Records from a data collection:
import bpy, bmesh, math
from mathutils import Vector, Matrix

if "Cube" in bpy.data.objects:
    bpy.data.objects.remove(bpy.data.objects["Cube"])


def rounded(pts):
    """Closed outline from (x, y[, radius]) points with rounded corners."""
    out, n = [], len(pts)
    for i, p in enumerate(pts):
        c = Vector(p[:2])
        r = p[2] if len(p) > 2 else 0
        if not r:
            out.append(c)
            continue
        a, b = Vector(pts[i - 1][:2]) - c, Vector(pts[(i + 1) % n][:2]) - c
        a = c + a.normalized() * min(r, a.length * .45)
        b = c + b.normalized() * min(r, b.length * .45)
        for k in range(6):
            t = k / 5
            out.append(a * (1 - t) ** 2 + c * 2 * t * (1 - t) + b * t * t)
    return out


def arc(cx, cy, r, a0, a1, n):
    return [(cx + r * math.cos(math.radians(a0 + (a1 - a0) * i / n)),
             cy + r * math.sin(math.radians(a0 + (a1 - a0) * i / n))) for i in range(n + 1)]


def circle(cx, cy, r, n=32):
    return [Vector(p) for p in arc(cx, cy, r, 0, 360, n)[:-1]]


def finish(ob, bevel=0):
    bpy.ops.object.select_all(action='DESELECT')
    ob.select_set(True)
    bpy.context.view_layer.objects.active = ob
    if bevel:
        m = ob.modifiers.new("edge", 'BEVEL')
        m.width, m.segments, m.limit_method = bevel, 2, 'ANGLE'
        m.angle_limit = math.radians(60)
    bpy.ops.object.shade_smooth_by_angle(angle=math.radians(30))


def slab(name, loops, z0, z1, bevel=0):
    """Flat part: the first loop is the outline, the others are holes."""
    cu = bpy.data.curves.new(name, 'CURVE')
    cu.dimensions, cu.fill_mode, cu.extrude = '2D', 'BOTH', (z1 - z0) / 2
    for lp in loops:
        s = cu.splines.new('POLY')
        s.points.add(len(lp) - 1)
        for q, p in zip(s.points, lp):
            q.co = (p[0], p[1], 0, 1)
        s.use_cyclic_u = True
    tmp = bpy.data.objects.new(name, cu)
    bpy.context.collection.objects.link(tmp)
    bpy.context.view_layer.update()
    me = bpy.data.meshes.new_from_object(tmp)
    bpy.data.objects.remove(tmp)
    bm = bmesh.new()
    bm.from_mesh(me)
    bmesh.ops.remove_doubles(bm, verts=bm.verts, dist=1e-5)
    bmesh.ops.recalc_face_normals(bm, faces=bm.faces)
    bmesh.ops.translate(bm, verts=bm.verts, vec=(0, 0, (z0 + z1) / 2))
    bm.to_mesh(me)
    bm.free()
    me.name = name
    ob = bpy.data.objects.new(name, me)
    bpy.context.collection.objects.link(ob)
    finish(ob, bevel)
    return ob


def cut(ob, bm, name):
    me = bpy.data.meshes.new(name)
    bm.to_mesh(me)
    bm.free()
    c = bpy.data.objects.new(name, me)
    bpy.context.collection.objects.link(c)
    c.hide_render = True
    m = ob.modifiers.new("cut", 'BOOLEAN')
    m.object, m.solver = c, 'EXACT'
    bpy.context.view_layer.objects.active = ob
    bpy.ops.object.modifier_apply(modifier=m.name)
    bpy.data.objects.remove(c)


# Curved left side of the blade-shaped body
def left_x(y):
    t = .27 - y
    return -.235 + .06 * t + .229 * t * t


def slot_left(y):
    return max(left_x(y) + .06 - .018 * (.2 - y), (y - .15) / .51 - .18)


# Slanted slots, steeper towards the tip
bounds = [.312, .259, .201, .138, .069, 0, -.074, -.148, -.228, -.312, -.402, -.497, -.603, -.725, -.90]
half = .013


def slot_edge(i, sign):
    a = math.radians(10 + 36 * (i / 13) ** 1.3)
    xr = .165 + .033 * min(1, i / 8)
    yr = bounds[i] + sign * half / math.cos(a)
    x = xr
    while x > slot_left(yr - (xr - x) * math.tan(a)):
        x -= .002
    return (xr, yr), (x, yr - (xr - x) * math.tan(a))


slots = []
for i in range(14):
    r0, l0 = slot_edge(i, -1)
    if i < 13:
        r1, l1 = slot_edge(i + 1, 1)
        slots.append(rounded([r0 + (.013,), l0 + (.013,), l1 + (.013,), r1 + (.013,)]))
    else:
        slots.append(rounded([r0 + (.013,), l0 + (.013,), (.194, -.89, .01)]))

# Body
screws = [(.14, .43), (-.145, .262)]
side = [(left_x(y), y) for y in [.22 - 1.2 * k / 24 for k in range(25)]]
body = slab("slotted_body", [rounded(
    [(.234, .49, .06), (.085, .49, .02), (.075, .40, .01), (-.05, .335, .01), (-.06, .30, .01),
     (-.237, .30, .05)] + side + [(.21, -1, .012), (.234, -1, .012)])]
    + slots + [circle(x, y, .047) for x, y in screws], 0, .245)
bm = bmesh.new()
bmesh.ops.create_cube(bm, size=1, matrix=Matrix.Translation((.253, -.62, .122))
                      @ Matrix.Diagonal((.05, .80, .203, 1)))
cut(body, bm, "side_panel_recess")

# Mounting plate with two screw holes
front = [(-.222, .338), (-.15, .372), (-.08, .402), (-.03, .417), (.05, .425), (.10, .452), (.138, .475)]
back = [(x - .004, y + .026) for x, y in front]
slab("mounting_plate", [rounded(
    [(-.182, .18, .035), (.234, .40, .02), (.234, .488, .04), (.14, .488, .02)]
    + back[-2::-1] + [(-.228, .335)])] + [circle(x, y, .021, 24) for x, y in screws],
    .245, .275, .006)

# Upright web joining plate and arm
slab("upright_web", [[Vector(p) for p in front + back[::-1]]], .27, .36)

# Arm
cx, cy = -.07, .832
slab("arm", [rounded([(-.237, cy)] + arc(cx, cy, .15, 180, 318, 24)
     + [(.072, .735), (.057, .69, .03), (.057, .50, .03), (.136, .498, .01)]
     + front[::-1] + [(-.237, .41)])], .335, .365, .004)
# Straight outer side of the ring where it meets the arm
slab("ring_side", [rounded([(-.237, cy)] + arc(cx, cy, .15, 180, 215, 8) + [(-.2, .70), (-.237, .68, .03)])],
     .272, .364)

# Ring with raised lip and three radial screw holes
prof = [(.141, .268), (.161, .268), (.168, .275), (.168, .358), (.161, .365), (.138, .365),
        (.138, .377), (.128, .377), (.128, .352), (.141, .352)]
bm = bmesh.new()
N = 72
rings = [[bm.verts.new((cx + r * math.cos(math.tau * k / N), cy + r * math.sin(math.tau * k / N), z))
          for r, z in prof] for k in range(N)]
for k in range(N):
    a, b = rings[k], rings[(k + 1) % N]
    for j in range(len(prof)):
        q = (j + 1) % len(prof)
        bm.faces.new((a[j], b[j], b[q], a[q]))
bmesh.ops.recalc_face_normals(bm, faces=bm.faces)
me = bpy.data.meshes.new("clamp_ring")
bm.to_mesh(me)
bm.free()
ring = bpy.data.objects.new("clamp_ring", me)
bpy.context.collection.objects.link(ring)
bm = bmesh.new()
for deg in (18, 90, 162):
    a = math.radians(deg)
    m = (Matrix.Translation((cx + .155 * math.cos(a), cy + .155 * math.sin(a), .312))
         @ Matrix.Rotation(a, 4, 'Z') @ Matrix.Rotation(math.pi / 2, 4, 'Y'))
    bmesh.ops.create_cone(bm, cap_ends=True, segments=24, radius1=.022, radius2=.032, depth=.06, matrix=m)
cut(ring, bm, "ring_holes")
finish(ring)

◆ Problem requirements: All of the lines above must be returned exactly.

◆ Result for this exercise:
import bpy, bmesh, math
from mathutils import Vector, Matrix

if "Cube" in bpy.data.objects:
    bpy.data.objects.remove(bpy.data.objects["Cube"])


def rounded(pts):
    """Closed outline from (x, y[, radius]) points with rounded corners."""
    out, n = [], len(pts)
    for i, p in enumerate(pts):
        c = Vector(p[:2])
        r = p[2] if len(p) > 2 else 0
        if not r:
            out.append(c)
            continue
        a, b = Vector(pts[i - 1][:2]) - c, Vector(pts[(i + 1) % n][:2]) - c
        a = c + a.normalized() * min(r, a.length * .45)
        b = c + b.normalized() * min(r, b.length * .45)
        for k in range(6):
            t = k / 5
            out.append(a * (1 - t) ** 2 + c * 2 * t * (1 - t) + b * t * t)
    return out


def arc(cx, cy, r, a0, a1, n):
    return [(cx + r * math.cos(math.radians(a0 + (a1 - a0) * i / n)),
             cy + r * math.sin(math.radians(a0 + (a1 - a0) * i / n))) for i in range(n + 1)]


def circle(cx, cy, r, n=32):
    return [Vector(p) for p in arc(cx, cy, r, 0, 360, n)[:-1]]


def finish(ob, bevel=0):
    bpy.ops.object.select_all(action='DESELECT')
    ob.select_set(True)
    bpy.context.view_layer.objects.active = ob
    if bevel:
        m = ob.modifiers.new("edge", 'BEVEL')
        m.width, m.segments, m.limit_method = bevel, 2, 'ANGLE'
        m.angle_limit = math.radians(60)
    bpy.ops.object.shade_smooth_by_angle(angle=math.radians(30))


def slab(name, loops, z0, z1, bevel=0):
    """Flat part: the first loop is the outline, the others are holes."""
    cu = bpy.data.curves.new(name, 'CURVE')
    cu.dimensions, cu.fill_mode, cu.extrude = '2D', 'BOTH', (z1 - z0) / 2
    for lp in loops:
        s = cu.splines.new('POLY')
        s.points.add(len(lp) - 1)
        for q, p in zip(s.points, lp):
            q.co = (p[0], p[1], 0, 1)
        s.use_cyclic_u = True
    tmp = bpy.data.objects.new(name, cu)
    bpy.context.collection.objects.link(tmp)
    bpy.context.view_layer.update()
    me = bpy.data.meshes.new_from_object(tmp)
    bpy.data.objects.remove(tmp)
    bm = bmesh.new()
    bm.from_mesh(me)
    bmesh.ops.remove_doubles(bm, verts=bm.verts, dist=1e-5)
    bmesh.ops.recalc_face_normals(bm, faces=bm.faces)
    bmesh.ops.translate(bm, verts=bm.verts, vec=(0, 0, (z0 + z1) / 2))
    bm.to_mesh(me)
    bm.free()
    me.name = name
    ob = bpy.data.objects.new(name, me)
    bpy.context.collection.objects.link(ob)
    finish(ob, bevel)
    return ob


def cut(ob, bm, name):
    me = bpy.data.meshes.new(name)
    bm.to_mesh(me)
    bm.free()
    c = bpy.data.objects.new(name, me)
    bpy.context.collection.objects.link(c)
    c.hide_render = True
    m = ob.modifiers.new("cut", 'BOOLEAN')
    m.object, m.solver = c, 'EXACT'
    bpy.context.view_layer.objects.active = ob
    bpy.ops.object.modifier_apply(modifier=m.name)
    bpy.data.objects.remove(c)


# Curved left side of the blade-shaped body
def left_x(y):
    t = .27 - y
    return -.235 + .06 * t + .229 * t * t


def slot_left(y):
    return max(left_x(y) + .06 - .018 * (.2 - y), (y - .15) / .51 - .18)


# Slanted slots, steeper towards the tip
bounds = [.312, .259, .201, .138, .069, 0, -.074, -.148, -.228, -.312, -.402, -.497, -.603, -.725, -.90]
half = .013


def slot_edge(i, sign):
    a = math.radians(10 + 36 * (i / 13) ** 1.3)
    xr = .165 + .033 * min(1, i / 8)
    yr = bounds[i] + sign * half / math.cos(a)
    x = xr
    while x > slot_left(yr - (xr - x) * math.tan(a)):
        x -= .002
    return (xr, yr), (x, yr - (xr - x) * math.tan(a))


slots = []
for i in range(14):
    r0, l0 = slot_edge(i, -1)
    if i < 13:
        r1, l1 = slot_edge(i + 1, 1)
        slots.append(rounded([r0 + (.013,), l0 + (.013,), l1 + (.013,), r1 + (.013,)]))
    else:
        slots.append(rounded([r0 + (.013,), l0 + (.013,), (.194, -.89, .01)]))

# Body
screws = [(.14, .43), (-.145, .262)]
side = [(left_x(y), y) for y in [.22 - 1.2 * k / 24 for k in range(25)]]
body = slab("slotted_body", [rounded(
    [(.234, .49, .06), (.085, .49, .02), (.075, .40, .01), (-.05, .335, .01), (-.06, .30, .01),
     (-.237, .30, .05)] + side + [(.21, -1, .012), (.234, -1, .012)])]
    + slots + [circle(x, y, .047) for x, y in screws], 0, .245)
bm = bmesh.new()
bmesh.ops.create_cube(bm, size=1, matrix=Matrix.Translation((.253, -.62, .122))
                      @ Matrix.Diagonal((.05, .80, .203, 1)))
cut(body, bm, "side_panel_recess")

# Mounting plate with two screw holes
front = [(-.222, .338), (-.15, .372), (-.08, .402), (-.03, .417), (.05, .425), (.10, .452), (.138, .475)]
back = [(x - .004, y + .026) for x, y in front]
slab("mounting_plate", [rounded(
    [(-.182, .18, .035), (.234, .40, .02), (.234, .488, .04), (.14, .488, .02)]
    + back[-2::-1] + [(-.228, .335)])] + [circle(x, y, .021, 24) for x, y in screws],
    .245, .275, .006)

# Upright web joining plate and arm
slab("upright_web", [[Vector(p) for p in front + back[::-1]]], .27, .36)

# Arm
cx, cy = -.07, .832
slab("arm", [rounded([(-.237, cy)] + arc(cx, cy, .15, 180, 318, 24)
     + [(.072, .735), (.057, .69, .03), (.057, .50, .03), (.136, .498, .01)]
     + front[::-1] + [(-.237, .41)])], .335, .365, .004)
# Straight outer side of the ring where it meets the arm
slab("ring_side", [rounded([(-.237, cy)] + arc(cx, cy, .15, 180, 215, 8) + [(-.2, .70), (-.237, .68, .03)])],
     .272, .364)

# Ring with raised lip and three radial screw holes
prof = [(.141, .268), (.161, .268), (.168, .275), (.168, .358), (.161, .365), (.138, .365),
        (.138, .377), (.128, .377), (.128, .352), (.141, .352)]
bm = bmesh.new()
N = 72
rings = [[bm.verts.new((cx + r * math.cos(math.tau * k / N), cy + r * math.sin(math.tau * k / N), z))
          for r, z in prof] for k in range(N)]
for k in range(N):
    a, b = rings[k], rings[(k + 1) % N]
    for j in range(len(prof)):
        q = (j + 1) % len(prof)
        bm.faces.new((a[j], b[j], b[q], a[q]))
bmesh.ops.recalc_face_normals(bm, faces=bm.faces)
me = bpy.data.meshes.new("clamp_ring")
bm.to_mesh(me)
bm.free()
ring = bpy.data.objects.new("clamp_ring", me)
bpy.context.collection.objects.link(ring)
bm = bmesh.new()
for deg in (18, 90, 162):
    a = math.radians(deg)
    m = (Matrix.Translation((cx + .155 * math.cos(a), cy + .155 * math.sin(a), .312))
         @ Matrix.Rotation(a, 4, 'Z') @ Matrix.Rotation(math.pi / 2, 4, 'Y'))
    bmesh.ops.create_cone(bm, cap_ends=True, segments=24, radius1=.022, radius2=.032, depth=.06, matrix=m)
cut(ring, bm, "ring_holes")
finish(ring)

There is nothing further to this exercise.